Base Salary vs. Incentive Pay 

Determining how much money a salesperson will earn by generating a certain amount of GP dollars in relation to their base salary can be done objectively. Analyze historical data from commission-based compensation plans to determine the average pay of every sales rep, factoring in seasonal flow. That will capture performance that can be used to determine the portion of pay that historically has not been at risk by 100% commission-based salespeople. Base salary can be set here, or that number can be used as the inflection point to determine where incentive pay should kick in. Whether the base salary is set to be variable or constant affects the degree of risk and reward in the plan. 

Inflection Point: At What Point Does Variable Incentive Pay Commence? 

Setting an inflection point assumes that a certain amount of business can be expected, but, beyond that, sets a point at which incentive dollars start to be earned. Whether the inflection point is variable in relationship to base salary or constant also affects the degrees of risk versus reward in the plan. 

Risk vs. Reward 

Make sure the risk/reward tradeoff of a new compensation plan exceeds that of the existing plan. Because human psychology perceives losses as more motivational than simply obtaining benefit, a company is more likely to see desired changes if appropriate risk is introduced into the compensation model. This creates necessary adoption pressure because simply maintaining the same production as the year before is not standing still, but rather going backwards. 

Ultimately, risk and reward can be determined by using the historical average pay of sales reps and the inflection point to determine a window wherein a lower base salary correlates to higher potential incentive money; and a higher base salary correlates to a lower potential for incentive money. The goal is to have more risk and more reward.  


A single-factor performance measure may be built around percentage of GP dollars.
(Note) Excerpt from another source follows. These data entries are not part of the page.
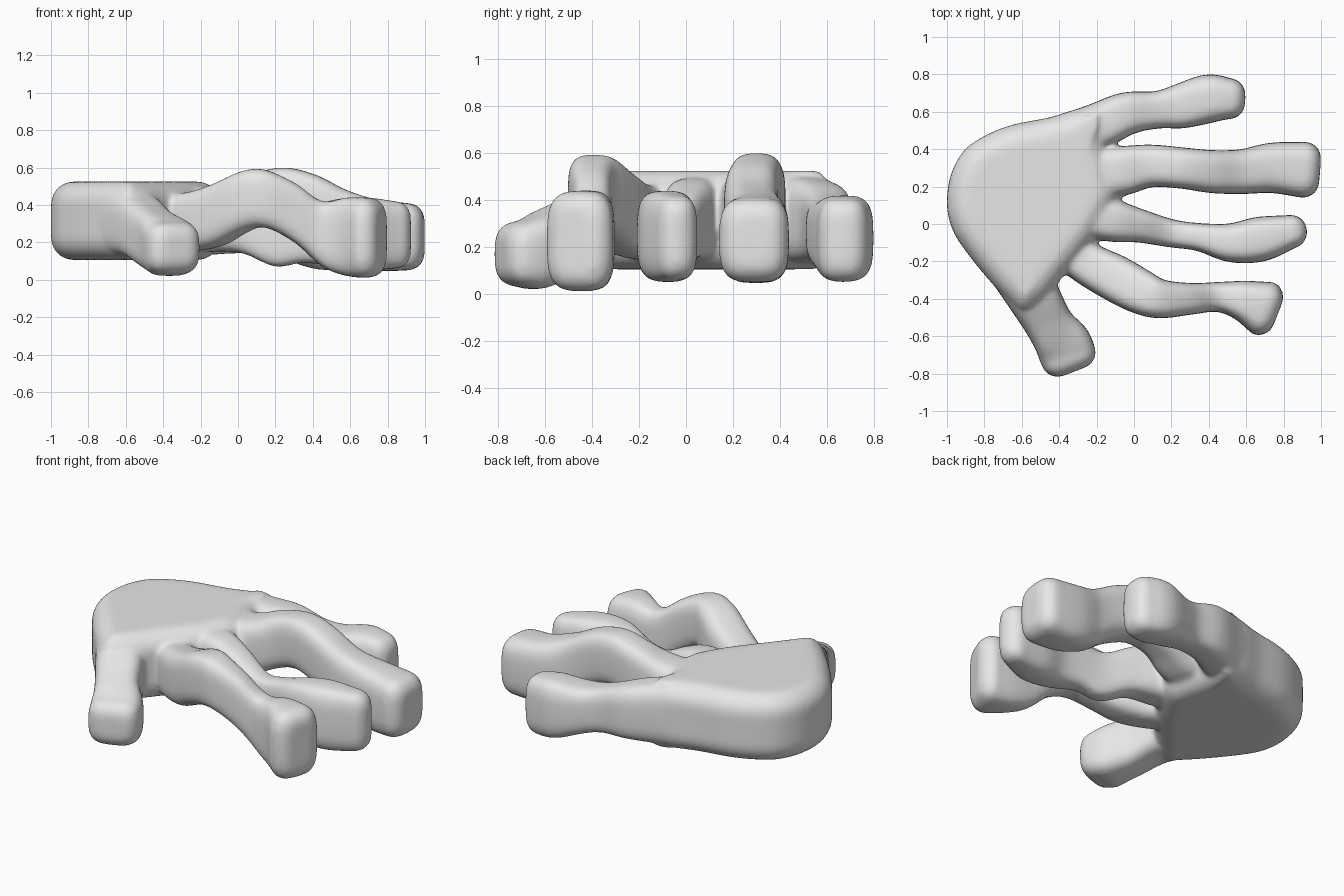
import bpy
import bmesh
import math
from mathutils import Vector

cube = bpy.data.objects.get("Cube")
if cube:
    bpy.data.objects.remove(cube, do_unlink=True)

UNIT = 0.01          # measurements below are in hundredths
SIDES = 28           # points around a finger section
STEPS = 6            # rings between two given sections
TIP_RADIUS = 0.085   # rounding of the finger ends


def spline(a, b, c, d, t):
    """Catmull-Rom blend of four equally long tuples."""
    return [0.5 * (2 * q + (r - p) * t
                   + (2 * p - 5 * q + 4 * r - s) * t ** 2
                   + (3 * q - p - 3 * r + s) * t ** 3)
            for p, q, r, s in zip(a, b, c, d)]


def smooth_rows(rows, closed=False):
    """Scale rows to units and fill smooth rows in between."""
    rows = [[v * UNIT for v in row] for row in rows]
    count = len(rows)

    def pick(i):
        return rows[i % count] if closed else rows[max(0, min(count - 1, i))]

    result = []
    for i in range(count if closed else count - 1):
        for k in range(STEPS):
            result.append(spline(pick(i - 1), pick(i), pick(i + 1), pick(i + 2), k / STEPS))
    if not closed:
        result.append(rows[-1])
    return result


def signed_power(value, power):
    return math.copysign(abs(value) ** power, value)


def add_ring(bm, centre, across, width, height):
    """Rounded-box section standing upright across the finger."""
    ring = []
    for i in range(SIDES):
        angle = math.tau * i / SIDES
        u = signed_power(math.cos(angle), 0.58) * width / 2
        v = signed_power(math.sin(angle), 0.58) * height / 2
        ring.append(bm.verts.new(centre + across * u + Vector((0, 0, v))))
    return ring


def add_finger(bm, sections):
    """Loft sections of (x, y, width, bottom, top) and round off the tip."""
    rows = smooth_rows(sections)
    rings = []
    for i, (x, y, width, low, high) in enumerate(rows):
        before, after = rows[max(i - 1, 0)], rows[min(i + 1, len(rows) - 1)]
        along = Vector((after[0] - before[0], after[1] - before[1], 0)).normalized()
        across = Vector((-along.y, along.x, 0))
        centre = Vector((x, y, (low + high) / 2))
        rings.append(add_ring(bm, centre, across, width, high - low))
    for k in range(1, 6):
        angle = k / 5 * math.pi / 2
        inset = 2 * TIP_RADIUS * (1 - math.cos(angle))
        rings.append(add_ring(bm, centre + along * TIP_RADIUS * math.sin(angle),
                              across, width - inset, high - low - inset))
    for first, second in zip(rings, rings[1:]):
        for i in range(SIDES):
            j = (i + 1) % SIDES
            bm.faces.new((first[i], first[j], second[j], second[i]))
    bm.faces.new(rings[0])
    bm.faces.new(rings[-1])


def add_palm(bm, outline, low, high, rounding):
    """Thick slab with rounded rims: inset copies of the outline, stacked."""
    points = [Vector((x, y, 0)) for x, y in smooth_rows(outline, closed=True)]
    count = len(points)
    normals = []
    for i in range(count):
        along = points[(i + 1) % count] - points[i - 1]
        normals.append(Vector((along.y, -along.x, 0)).normalized())
    profile = []
    for k in range(6):
        angle = k / 5 * math.pi / 2
        profile.append((rounding * (1 - math.sin(angle)), rounding * (1 - math.cos(angle))))
    levels = [(inset, low + rise) for inset, rise in profile]
    levels += [(inset, high - rise) for inset, rise in reversed(profile)]
    rings = [[bm.verts.new(p - n * inset + Vector((0, 0, z)))
              for p, n in zip(points, normals)] for inset, z in levels]
    for first, second in zip(rings, rings[1:]):
        for i in range(count):
            j = (i + 1) % count
            bm.faces.new((first[i], first[j], second[j], second[i]))
    bm.faces.new(rings[0])
    bm.faces.new(rings[-1])


bm = bmesh.new()

# Palm, outline counter-clockwise from the wrist
add_palm(bm, [(-100, 10), (-97, -3), (-91, -13), (-80, -27), (-68, -40), (-59, -47),
              (-49, -41), (-38, -28), (-28, -16), (-19, -4), (-10, 13), (-11, 27),
              (-15, 43), (-15, 62), (-28, 62), (-45, 57), (-65, 53), (-80, 47),
              (-91, 39), (-98, 26)], 0.105, 0.525, 0.12)

# Little finger
add_finger(bm, [(-40, 45, 25, 13, 51), (-20, 52, 25, 13, 50), (-4, 59, 23, 14, 47),
                (12, 61, 20, 14, 42), (25, 63, 24, 11, 40), (40, 67, 26, 6, 42),
                (51, 67, 22, 5, 41)])

# Ring finger
add_finger(bm, [(-35, 28, 26, 14, 50), (-10, 28, 27, 17, 51), (8, 31, 23, 24, 57),
                (25, 30, 22, 28, 60), (42, 28, 23, 22, 56), (58, 28, 24, 11, 48),
                (74, 30, 27, 5, 43), (91, 29, 30, 5, 41)])

# Middle finger
add_finger(bm, [(-35, 8, 24, 13, 50), (-12, 2, 23, 15, 49), (3, -1, 18, 14, 44),
                (20, -5, 15, 7, 36), (35, -7, 15, 9, 38), (52, -10, 21, 7, 43),
                (68, -8, 24, 5, 44), (84, -4, 18, 6, 42)])

# Index finger, its tip turned outward
add_finger(bm, [(-40, -10, 22, 14, 46), (-25, -21, 23, 15, 47), (-10, -29, 25, 18, 52),
                (3, -36, 24, 25, 58), (14, -40, 21, 28, 59), (30, -40, 17, 20, 52),
                (45, -39, 16, 7, 42), (58, -41, 22, 2, 44), (69, -45, 30, 1, 44)])

# Thumb
add_finger(bm, [(-62, -25, 30, 13, 49), (-53, -40, 28, 12, 46), (-45, -54, 26, 6, 39),
                (-38, -64, 30, 2, 34), (-35, -71, 30, 3, 31)])

bmesh.ops.recalc_face_normals(bm, faces=bm.faces)
mesh = bpy.data.meshes.new("hand")
bm.to_mesh(mesh)
bm.free()
hand = bpy.data.objects.new("hand", mesh)
bpy.context.collection.objects.link(hand)

# Skin
skin = bpy.data.materials.new("plain grey")
skin.use_nodes = True
colour = (0.8, 0.8, 0.8, 1)
skin.diffuse_color = colour
skin.node_tree.nodes["Principled BSDF"].inputs["Base Color"].default_value = colour
mesh.materials.append(skin)
mesh.shade_smooth()

# Fuse the parts into one soft surface
fuse = hand.modifiers.new("fuse", "REMESH")
fuse.mode = "VOXEL"
fuse.voxel_size = 0.013
fuse.use_smooth_shade = True
soften = hand.modifiers.new("soften", "SMOOTH")
soften.factor = 0.5
soften.iterations = 14
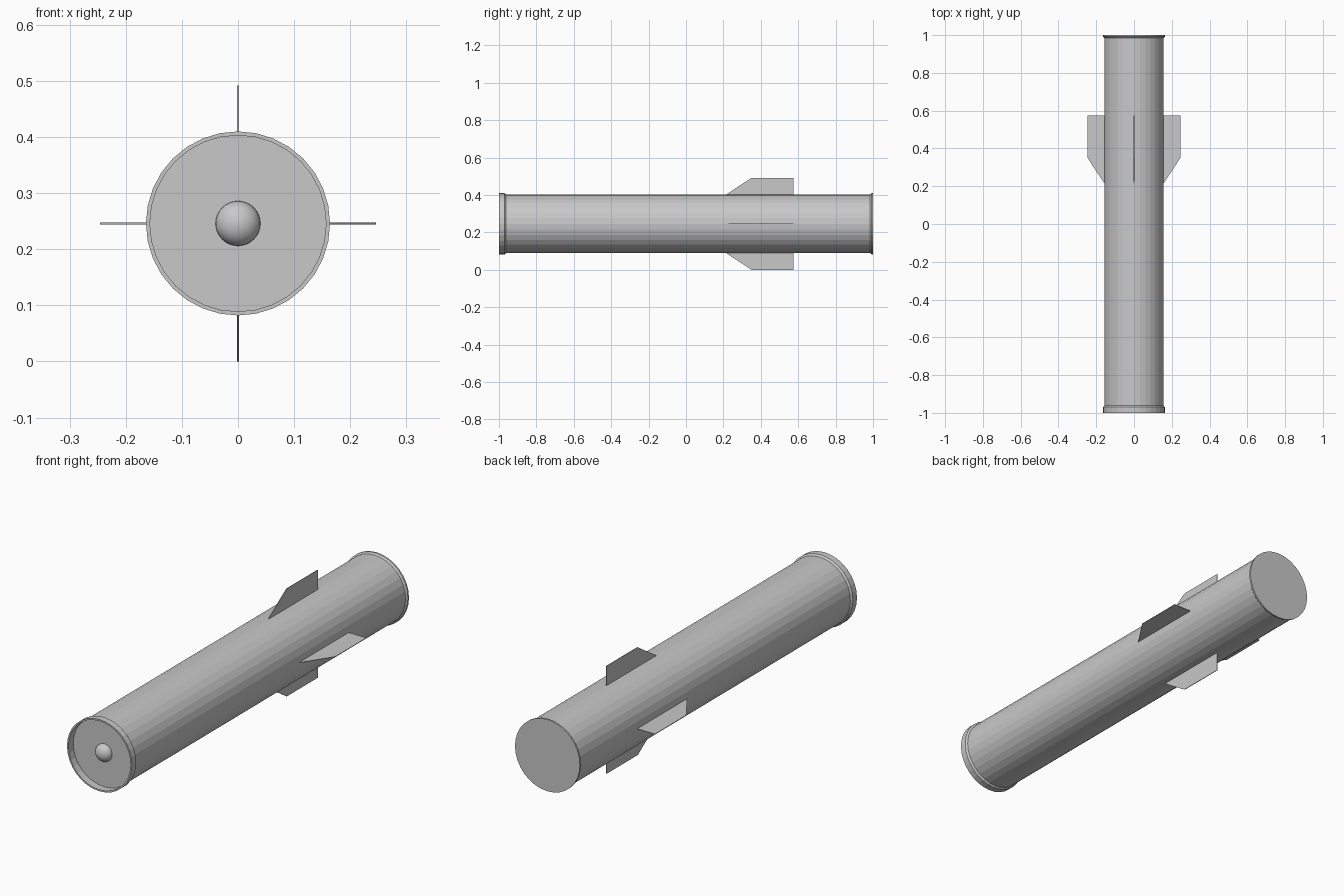
import bpy, bmesh, math

if "Cube" in bpy.data.objects:
    bpy.data.objects.remove(bpy.data.objects["Cube"])

CZ = 0.246      # height of the body axis
SIDES = 32

grey = bpy.data.materials.new("plain grey")
grey.diffuse_color = (0.58, 0.58, 0.58, 1)
grey.use_nodes = True
grey.node_tree.nodes["Principled BSDF"].inputs["Base Color"].default_value = grey.diffuse_color


def finish(name, bm):
    bmesh.ops.recalc_face_normals(bm, faces=bm.faces[:])
    me = bpy.data.meshes.new(name)
    bm.to_mesh(me)
    bm.free()
    me.materials.append(grey)
    ob = bpy.data.objects.new(name, me)
    bpy.context.collection.objects.link(ob)
    return ob


def lathe(name, profile, sides=SIDES, smooth=False):
    """Revolve (radius, y) points about the long axis; radius 0 closes the end."""
    bm = bmesh.new()
    rings = []
    for r, y in profile:
        n = 1 if r == 0 else sides
        rings.append([bm.verts.new((r * math.cos(math.tau * i / sides), y,
                                    CZ + r * math.sin(math.tau * i / sides)))
                      for i in range(n)])
    for a, b in zip(rings, rings[1:]):
        for i in range(sides):
            j = (i + 1) % sides
            quad = [a[i % len(a)], a[j % len(a)], b[j % len(b)], b[i % len(b)]]
            face = bm.faces.new(list(dict.fromkeys(quad)))
            face.smooth = smooth
    return finish(name, bm)


# Tube body with recessed front, front collar and flared rear lip
lathe("body", [(0, -0.965), (0.157, -0.965), (0.157, -1.0), (0.164, -1.0),
               (0.164, -0.97), (0.157, -0.962), (0.157, 0.985),
               (0.164, 0.992), (0.164, 1.0), (0, 1.0)])

# Rounded sensor dome inside the front recess
dome = [(0.04 * math.cos(t), -0.965 - 0.033 * math.sin(t))
        for t in (math.pi / 2 * k / 8 for k in range(8))]
lathe("sensor_dome", dome + [(0, -0.998)], 32, True)

# Four thin swept fins
FIN = [(0.14, 0.19), (0.246, 0.35), (0.246, 0.575), (0.14, 0.575)]
T = 0.0015
for k, name in enumerate(["right_fin", "top_fin", "left_fin", "bottom_fin"]):
    c, s = math.cos(k * math.pi / 2), math.sin(k * math.pi / 2)
    bm = bmesh.new()
    sheets = [[bm.verts.new((r * c - t * s, y, CZ + r * s + t * c))
               for r, y in FIN] for t in (-T, T)]
    for sheet in sheets:
        bm.faces.new(sheet)
    for i in range(4):
        j = (i + 1) % 4
        bm.faces.new([sheets[0][i], sheets[0][j], sheets[1][j], sheets[1][i]])
    finish(name, bm)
It is often initially the best model to use to move away from the prevailing paradigm around total dollars opposed to total dollars relative to expectations. This can align everyone in each role around a common goal and can be organized around a fixed amount or percent of salary. 

Introducing a multifactor payout structure adds one or two factors, allowing the relative performance plan to align with many goals. Beware of adding more than three factors, however, as that begins to complicate the structure and can result in frustrating instead of motivating salespeople. 

To attract and retain sales and customer service reps, analyzing and defining their roles with the appropriate sales compensation and performance evaluation structures are key. Contact us if you’d like help to initiate these strategies at your company. 

Are you looking to redefine or introduce new selling roles to mitigate pressures on your bottom line? 

>> Download this free White Paper from Distribution Strategy Group, Sales Force Compensation in Distribution: Challenges and Solutions, written by Mike Emerson.